Getting your audit report right
So, that’s why we always include the following at the start of our reports on any audit:
- A summary of the research that was done (and what each aimed to investigate)
- A summary of the key areas for activity and change – a narrative, your opinion
- Top ten most important actions required, as a result of the audit – a list
- A R(ed), A(mber), G(reen) report on all of the areas of study, with associated actions
The first three sections are pretty self-evident but let’s dig into the final on a bit.
This is presented as a table with three columns (examples included):
Setting it all out like this makes it easier to see the most important activities at a glance, as well as the things you’re already doing well.
So you’ve created a great report with the summary set out as we suggest. This is the point at which you need to do three things:
- Review your tactical marketing plan (and possibly even marketing strategy) to factor in any areas for development/action highlighted in the report
- Review your associated budget to support this
- Decide how you’re going to communicate this and report on its progress to the powers that be
In some cases this is simply a case of keeping it within your department and putting things into action. But in others it might be appropriate to deliver a summary of your proposed actions to decision-makers and the wider team. You will know what is best for your firm/chambers.
The most important thing is that you have been able to show, through your final report, what needs to be done, why and how, as well as how you’re going to report on progress. This might be as simple as just adding a ‘progress’ column to your RAG report… Either way, you’ve spent your summer really getting to grips with some of the tricky areas of your marketing activity and now it’s time to start on those improvements!
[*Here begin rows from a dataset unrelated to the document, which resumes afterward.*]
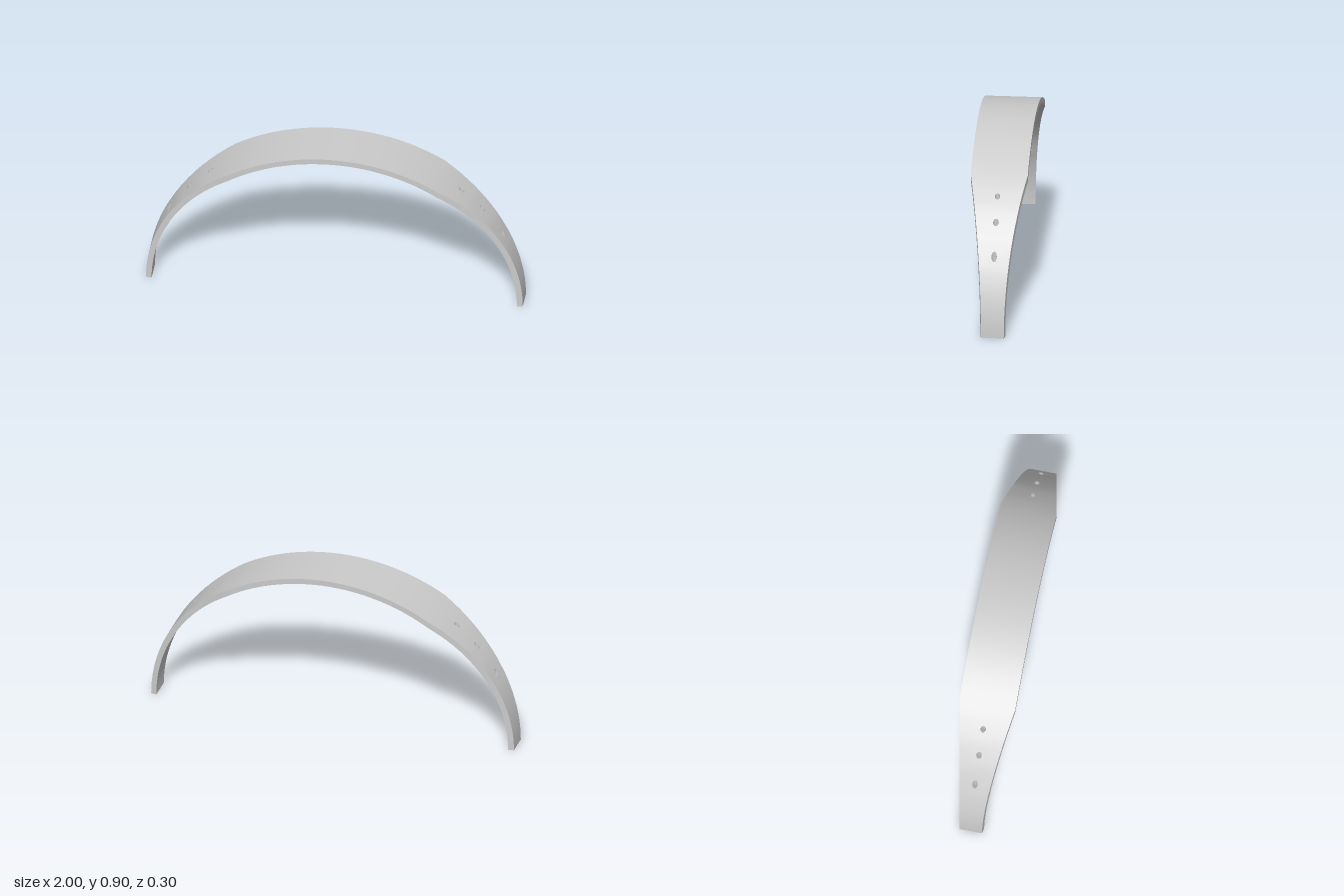
import * as THREE from 'three';
import { toCreasedNormals } from 'three/addons/utils/BufferGeometryUtils.js';

const OUTER = { a: 1, b: 0.9, sign: 1 };
const INNER = { a: 0.97, b: 0.87, sign: -1 };
const KINK = 0.555, HOLES = [0.887, 0.777, 0.667], HOLE_R = 0.014, CELL = 0.02, SIDES = 20;

// Half width of the band: full in the middle, tapering to the feet
const halfWidth = (x) => Math.min(0.15, 0.06 + 0.09 * (1 - Math.abs(x)) / (1 - KINK));
const onArc = (s, x, z) => new THREE.Vector3(x, s.b * Math.sqrt(Math.max(0, 1 - (x / s.a) ** 2)), z);

// Stations along half the arc, from foot to crown; hole cells stay undivided
function stations(s) {
  const marks = [s.a];
  const steps = [10];
  HOLES.forEach((h, i) => {
    marks.push(h + CELL, h - CELL);
    steps.push(1, i < 2 ? 2 : 3);
  });
  marks.push(KINK, 0);
  steps.push(18);
  const xs = [s.a];
  for (let i = 0; i < marks.length - 1; i++) {
    const t0 = Math.acos(marks[i] / s.a), t1 = Math.acos(marks[i + 1] / s.a);
    for (let k = 1; k <= steps[i]; k++) xs.push(s.a * Math.cos(t0 + (t1 - t0) * k / steps[i]));
  }
  return xs;
}

function bandGeometry() {
  const pos = [];
  // Adds a triangle so that it faces the given direction
  const tri = (p, q, r, dir) => {
    const n = q.clone().sub(p).cross(r.clone().sub(p));
    const order = n.dot(dir) < 0 ? [p, r, q] : [p, q, r];
    order.forEach((v) => pos.push(v.x, v.y, v.z));
  };
  const quad = (p, q, r, s, dir) => { tri(p, q, r, dir); tri(p, r, s, dir); };
  const circle = (h) => Array.from({ length: SIDES }, (_, k) => {
    const t = k / SIDES * Math.PI * 2;
    return new THREE.Vector2(h + HOLE_R * Math.cos(t), HOLE_R * Math.sin(t));
  });
  const xo = stations(OUTER), xi = stations(INNER);

  for (const m of [1, -1]) {
    // Outer and inner faces, with round openings in the hole cells
    for (const [s, xs] of [[OUTER, xo], [INNER, xi]]) {
      const at = (v) => { const p = onArc(s, v.x, v.y); p.x *= m; return p; };
      for (let i = 0; i < xs.length - 1; i++) {
        const x0 = xs[i], x1 = xs[i + 1], w0 = halfWidth(x0), w1 = halfWidth(x1);
        const outline = [[x0, -w0], [x0, w0], [x1, w1], [x1, -w1]].map((c) => new THREE.Vector2(...c));
        const dir = at(new THREE.Vector2((x0 + x1) / 2, 0)).multiplyScalar(s.sign);
        const hole = HOLES.find((h) => h < x0 && h > x1 && x0 - x1 < 2 * CELL + 0.001);
        if (hole === undefined) {
          quad(...outline.map(at), dir);
        } else {
          const ring = circle(hole);
          const pts = [...outline, ...ring].map(at);
          THREE.ShapeUtils.triangulateShape(outline, [ring])
            .forEach(([a, b, c]) => tri(pts[a], pts[b], pts[c], dir));
        }
      }
    }
    const edge = (s, x, side) => {
      const p = onArc(s, x, side * halfWidth(x));
      p.x *= m;
      return p;
    };
    // Front and back edges
    for (const side of [1, -1]) {
      for (let i = 0; i < xo.length - 1; i++) {
        quad(edge(OUTER, xo[i], side), edge(OUTER, xo[i + 1], side),
          edge(INNER, xi[i + 1], side), edge(INNER, xi[i], side), new THREE.Vector3(0, 0, side));
      }
    }
    // Foot end
    quad(edge(OUTER, OUTER.a, 1), edge(OUTER, OUTER.a, -1),
      edge(INNER, INNER.a, -1), edge(INNER, INNER.a, 1), new THREE.Vector3(0, -1, 0));
    // Vertical hole walls
    for (const h of HOLES) {
      const ring = circle(h);
      ring.forEach((p, k) => {
        const q = ring[(k + 1) % SIDES];
        const wall = [[OUTER, p], [OUTER, q], [INNER, q], [INNER, p]].map(([s, v]) => {
          const c = onArc(s, v.x, v.y);
          c.x *= m;
          return c;
        });
        quad(...wall, new THREE.Vector3(m * (h - (p.x + q.x) / 2), 0, -(p.y + q.y) / 2));
      });
    }
  }
  const geo = new THREE.BufferGeometry();
  geo.setAttribute('position', new THREE.Float32BufferAttribute(pos, 3));
  return toCreasedNormals(geo, 0.5);
}

export function createModel() {
  const group = new THREE.Group();
  group.name = 'archedHeadband';
  const band = new THREE.Mesh(bandGeometry(), new THREE.MeshStandardMaterial({ color: 0xcccccc }));
  band.name = 'band';
  group.add(band);
  return group;
}
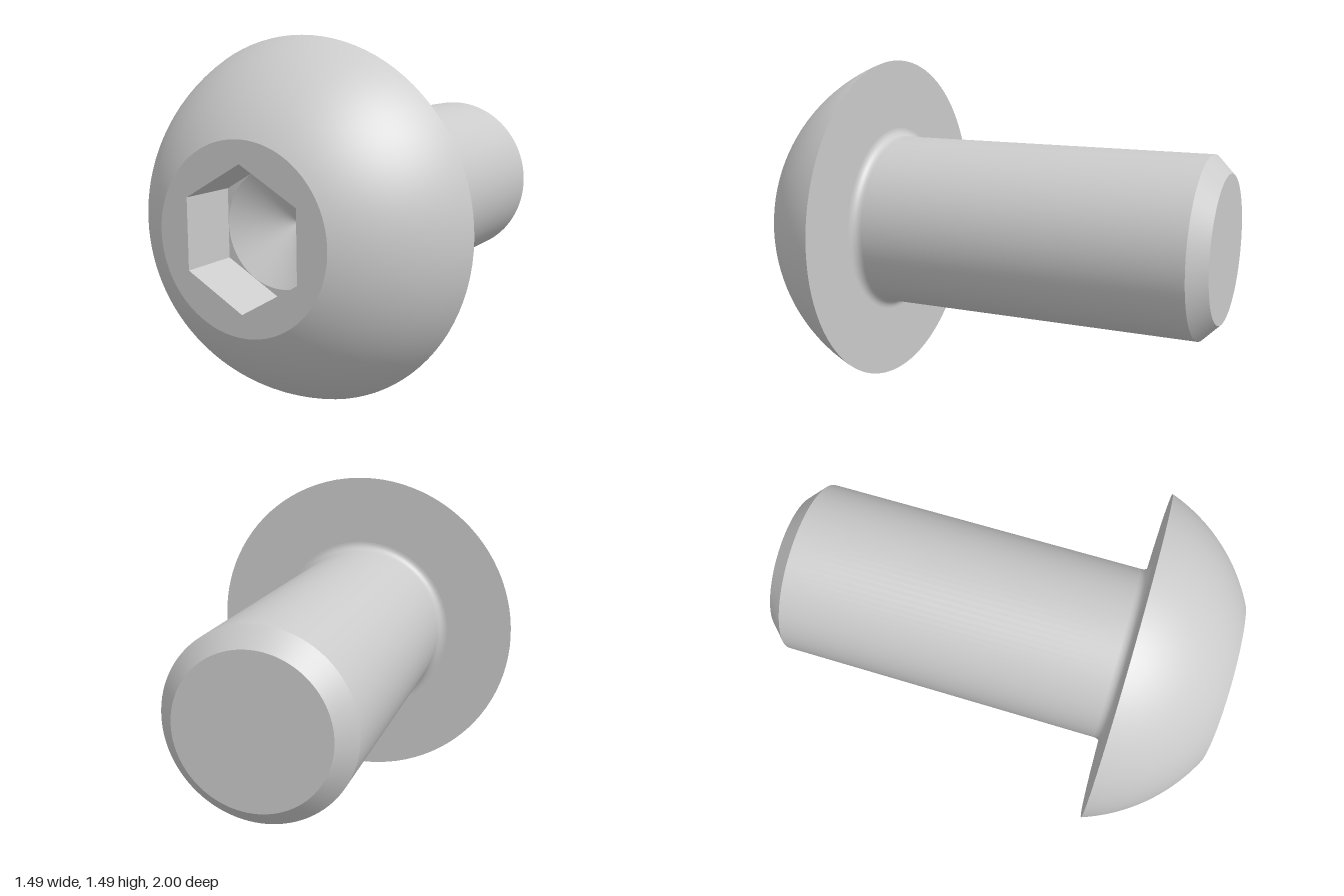
import * as THREE from 'three';

const SEG = 96;
const HEAD_R = 0.745, FACE_R = 0.373, SHANK_R = 0.392, TIP_R = 0.317;
const HEAD_Z = 0.569, CHAMFER_Z = -0.925, FILLET = 0.039;
const HEX_FLAT = 0.245, HEX_R = HEX_FLAT / Math.cos(Math.PI / 6);
const FLOOR_Z = 0.745, CONE_Z = 0.604;

const material = new THREE.MeshStandardMaterial({ color: 0xcccccc });

// Revolve [radius, z] points around the z axis
function revolve(name, points) {
  const geometry = new THREE.LatheGeometry(points.map(([r, z]) => new THREE.Vector2(r, z)), SEG);
  geometry.rotateX(Math.PI / 2);
  const mesh = new THREE.Mesh(geometry, material);
  mesh.name = name;
  return mesh;
}

// Points along an arc in the (radius, z) plane
function arc(r, z, radius, from, to, steps) {
  return Array.from({ length: steps + 1 }, (_, i) => {
    const a = from + (to - from) * i / steps;
    return [r + radius * Math.cos(a), z + radius * Math.sin(a)];
  });
}

// Regular outline with its first corner pointing up
function outline(radius, sides) {
  return Array.from({ length: sides }, (_, i) => {
    const a = Math.PI / 2 + i * 2 * Math.PI / sides;
    return new THREE.Vector2(radius * Math.cos(a), radius * Math.sin(a));
  });
}

// Flat plate facing +z with an opening
function plate(name, outer, inner, z) {
  const shape = new THREE.Shape(outer);
  shape.holes.push(new THREE.Path(inner));
  const mesh = new THREE.Mesh(new THREE.ShapeGeometry(shape), material);
  mesh.name = name;
  mesh.position.z = z;
  return mesh;
}

export function createModel() {
  const screw = new THREE.Group();
  screw.name = 'buttonHeadScrew';

  // Shank, from the chamfered tip to the fillet under the head
  const shank = new THREE.Group();
  shank.name = 'shank';
  shank.add(
    revolve('tipFace', [[0, -1], [TIP_R, -1]]),
    revolve('tipChamfer', [[TIP_R, -1], [SHANK_R, CHAMFER_Z]]),
    revolve('shankBody', [[SHANK_R, CHAMFER_Z], [SHANK_R, HEAD_Z - FILLET]]),
    revolve('neckFillet', arc(SHANK_R + FILLET, HEAD_Z - FILLET, FILLET, Math.PI, Math.PI / 2, 8)),
  );

  // Domed head: a sphere band whose centre lies on the axis
  const centre = (1 + HEAD_Z - (HEAD_R ** 2 - FACE_R ** 2) / (1 - HEAD_Z)) / 2;
  const domeR = Math.hypot(FACE_R, 1 - centre);
  const dome = arc(0, centre, domeR,
    Math.atan2(HEAD_Z - centre, HEAD_R), Math.atan2(1 - centre, FACE_R), 24);
  const head = new THREE.Group();
  head.name = 'head';
  head.add(
    revolve('headUnderside', [[SHANK_R + FILLET, HEAD_Z], [HEAD_R, HEAD_Z]]),
    revolve('headDome', dome),
    plate('headFace', outline(FACE_R, SEG), outline(HEX_R, 6), 1),
  );

  // Hexagonal socket with a drilled cone at the bottom
  const socket = new THREE.Group();
  socket.name = 'hexSocket';
  const wallGeometry = new THREE.CylinderGeometry(HEX_R, HEX_R, 1 - FLOOR_Z, 6, 1, true);
  wallGeometry.rotateX(Math.PI / 2);
  const walls = new THREE.Mesh(wallGeometry, new THREE.MeshStandardMaterial({
    color: 0xcccccc, flatShading: true, side: THREE.BackSide,
  }));
  walls.name = 'socketWalls';
  walls.position.z = (1 + FLOOR_Z) / 2;
  const drillR = HEX_FLAT - 0.001;
  socket.add(
    walls,
    plate('socketFloor', outline(HEX_R, 6), outline(drillR, SEG), FLOOR_Z),
    revolve('socketCone', [[drillR, FLOOR_Z], [0, CONE_Z]]),
  );

  screw.add(shank, head, socket);
  screw.position.y = HEAD_R;
  const model = new THREE.Group();
  model.add(screw);
  return model;
}
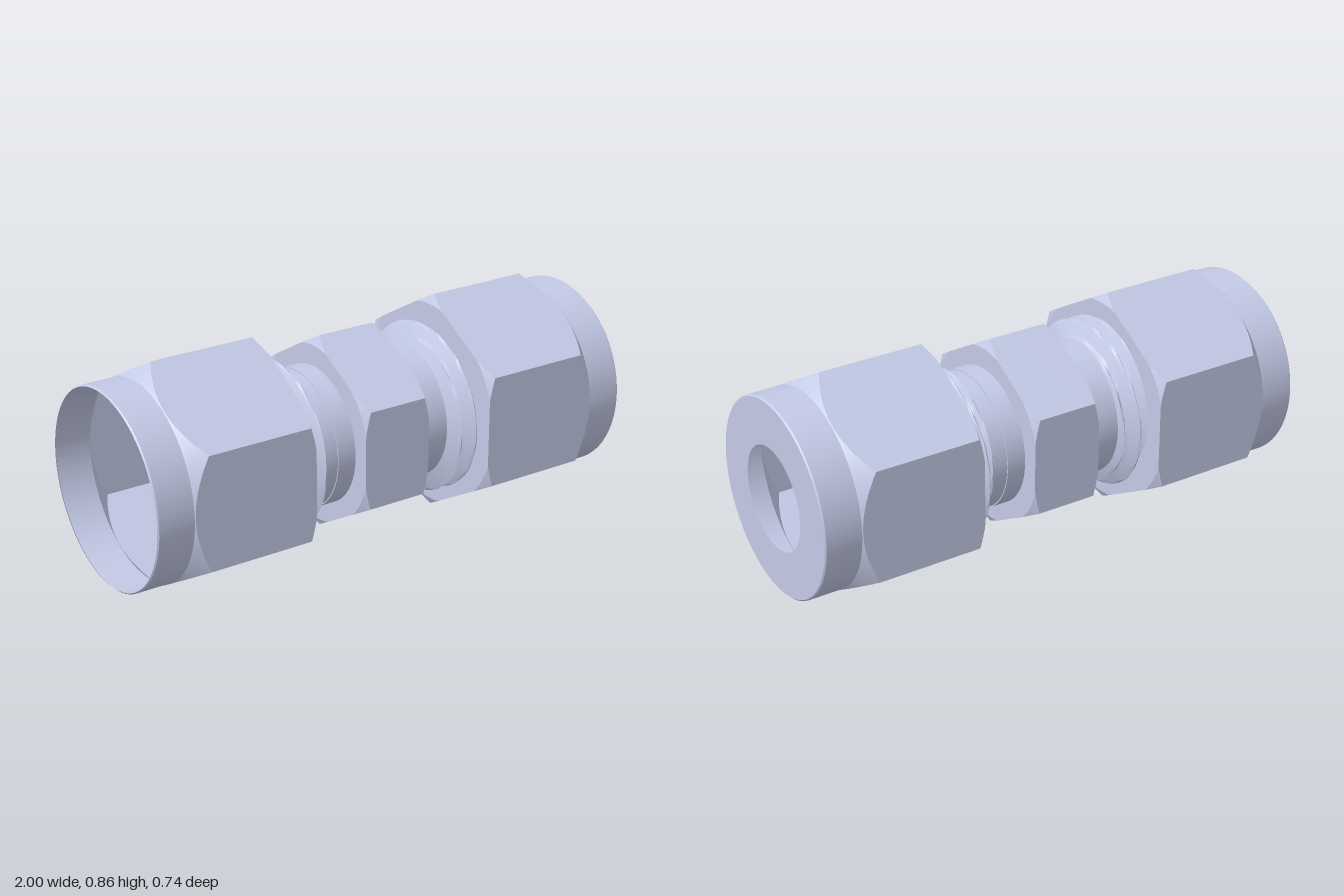
import * as THREE from 'three';
import { toCreasedNormals } from 'three/addons/utils/BufferGeometryUtils.js';

const AXIS_Y = 0.428, SEG = 120;

// Skin a surface around the x axis; each row maps an angle (0 = up, towards +z) to [x, radius].
function skin(rows, crease = 0.35) {
  const pos = [], idx = [], w = SEG + 1;
  for (const row of rows) {
    for (let j = 0; j <= SEG; j++) {
      const t = (j / SEG) * Math.PI * 2;
      const [x, r] = row(t);
      pos.push(x, AXIS_Y + r * Math.cos(t), r * Math.sin(t));
    }
  }
  for (let i = 0; i < rows.length - 1; i++) {
    for (let j = 0; j < SEG; j++) {
      const a = i * w + j, c = a + w;
      idx.push(a, a + 1, c, a + 1, c + 1, c);
    }
  }
  const g = new THREE.BufferGeometry();
  g.setAttribute('position', new THREE.Float32BufferAttribute(pos, 3));
  g.setIndex(idx);
  return toCreasedNormals(g, crease);
}

const ring = (x, r) => () => [x, r];

// Hexagon radius with corners at top and bottom
function hexRadius(apothem, t) {
  const step = Math.PI / 3;
  return apothem / Math.cos((t % step) - step / 2);
}

// Two rows where a chamfer cone (starting at x, radius r) meets the hexagon
function chamfer(apothem, x, r, slope) {
  const start = (t) => [x, Math.min(r, hexRadius(apothem, t))];
  const end = (t) => {
    const h = hexRadius(apothem, t);
    return [x + slope * Math.max(0, h - r), h];
  };
  return [start, end];
}

// Mirror a set of rows to the -x side, keeping the surface facing outwards
const mirrorRows = (rows) =>
  rows.map((f) => (t) => { const [x, r] = f(t); return [-x, r]; }).reverse();

export function createModel() {
  const steel = new THREE.MeshStandardMaterial({ color: 0xcad1ee, side: THREE.DoubleSide });
  steel.name = 'pale steel';
  const model = new THREE.Group();
  model.name = 'tubeFitting';
  const add = (name, rows, crease) => {
    const mesh = new THREE.Mesh(skin(rows, crease), steel);
    mesh.name = name;
    model.add(mesh);
  };

  // Central hexagon with lightly chamfered corners
  const midA = 0.324;
  add('centreHexagon', [
    ring(-0.137, 0.255),
    ...chamfer(midA, -0.137, 0.338, 0.55),
    ...chamfer(midA, 0.137, 0.338, -0.55).reverse(),
    ring(0.137, 0.255),
  ]);

  // Bore sleeve with flat tube stops at its ends
  add('boreSleeve', [
    ring(-0.1, 0.145), ring(-0.1, 0.185), ring(0.1, 0.185), ring(0.1, 0.145), ring(-0.1, 0.145),
  ]);

  // Compression nut: hexagon running into a round collar
  const nutA = 0.3704;
  const nut = [
    ring(0.376, 0.285),
    ...chamfer(nutA, 0.376, 0.392, 0.6),
    ...chamfer(nutA, 0.86, 0.368, -1).reverse(),
    ring(0.86, 0.368),
    ring(0.995, 0.368),
    ring(1, 0.363),
  ];

  for (const [side, s, peak] of [['left', 1, 0.34], ['right', -1, -0.31]]) {
    const place = (rows) => (s > 0 ? rows : mirrorRows(rows));
    add(side + 'Nut', place(nut));
    add(side + 'Neck', place([ring(0.137, 0.26), ring(0.21, 0.26), ring(0.21, 0.256), ring(0.275, 0.256)]));

    // Right-handed helical thread that runs out towards the neck
    const pitch = 0.065, thread = [];
    for (let i = 0; i <= 32; i++) {
      const d = 0.272 + i * 0.004, x = s * d;
      thread.push((t) => {
        const u = (x - peak) / pitch - t / (Math.PI * 2);
        const off = Math.abs(u - Math.round(u)) * 2;
        const r = 0.268 + 0.056 * THREE.MathUtils.clamp(1.08 - 1.2 * off, 0, 1);
        return [x, Math.min(r, 0.256 + (d - 0.272) * 2.4)];
      });
    }
    add(side + 'Thread', s > 0 ? thread : thread.reverse(), 0.6);
  }

  // End face with the tube opening; the opposite collar is open
  add('endFace', [ring(1, 0.363), ring(1, 0.193)]);
  return model;
}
If you’ve enjoyed this series and want a few more suggestions for summer work, take a look at an article we published last summer with 15 summer marketing tips. It’s an oldie but a goody!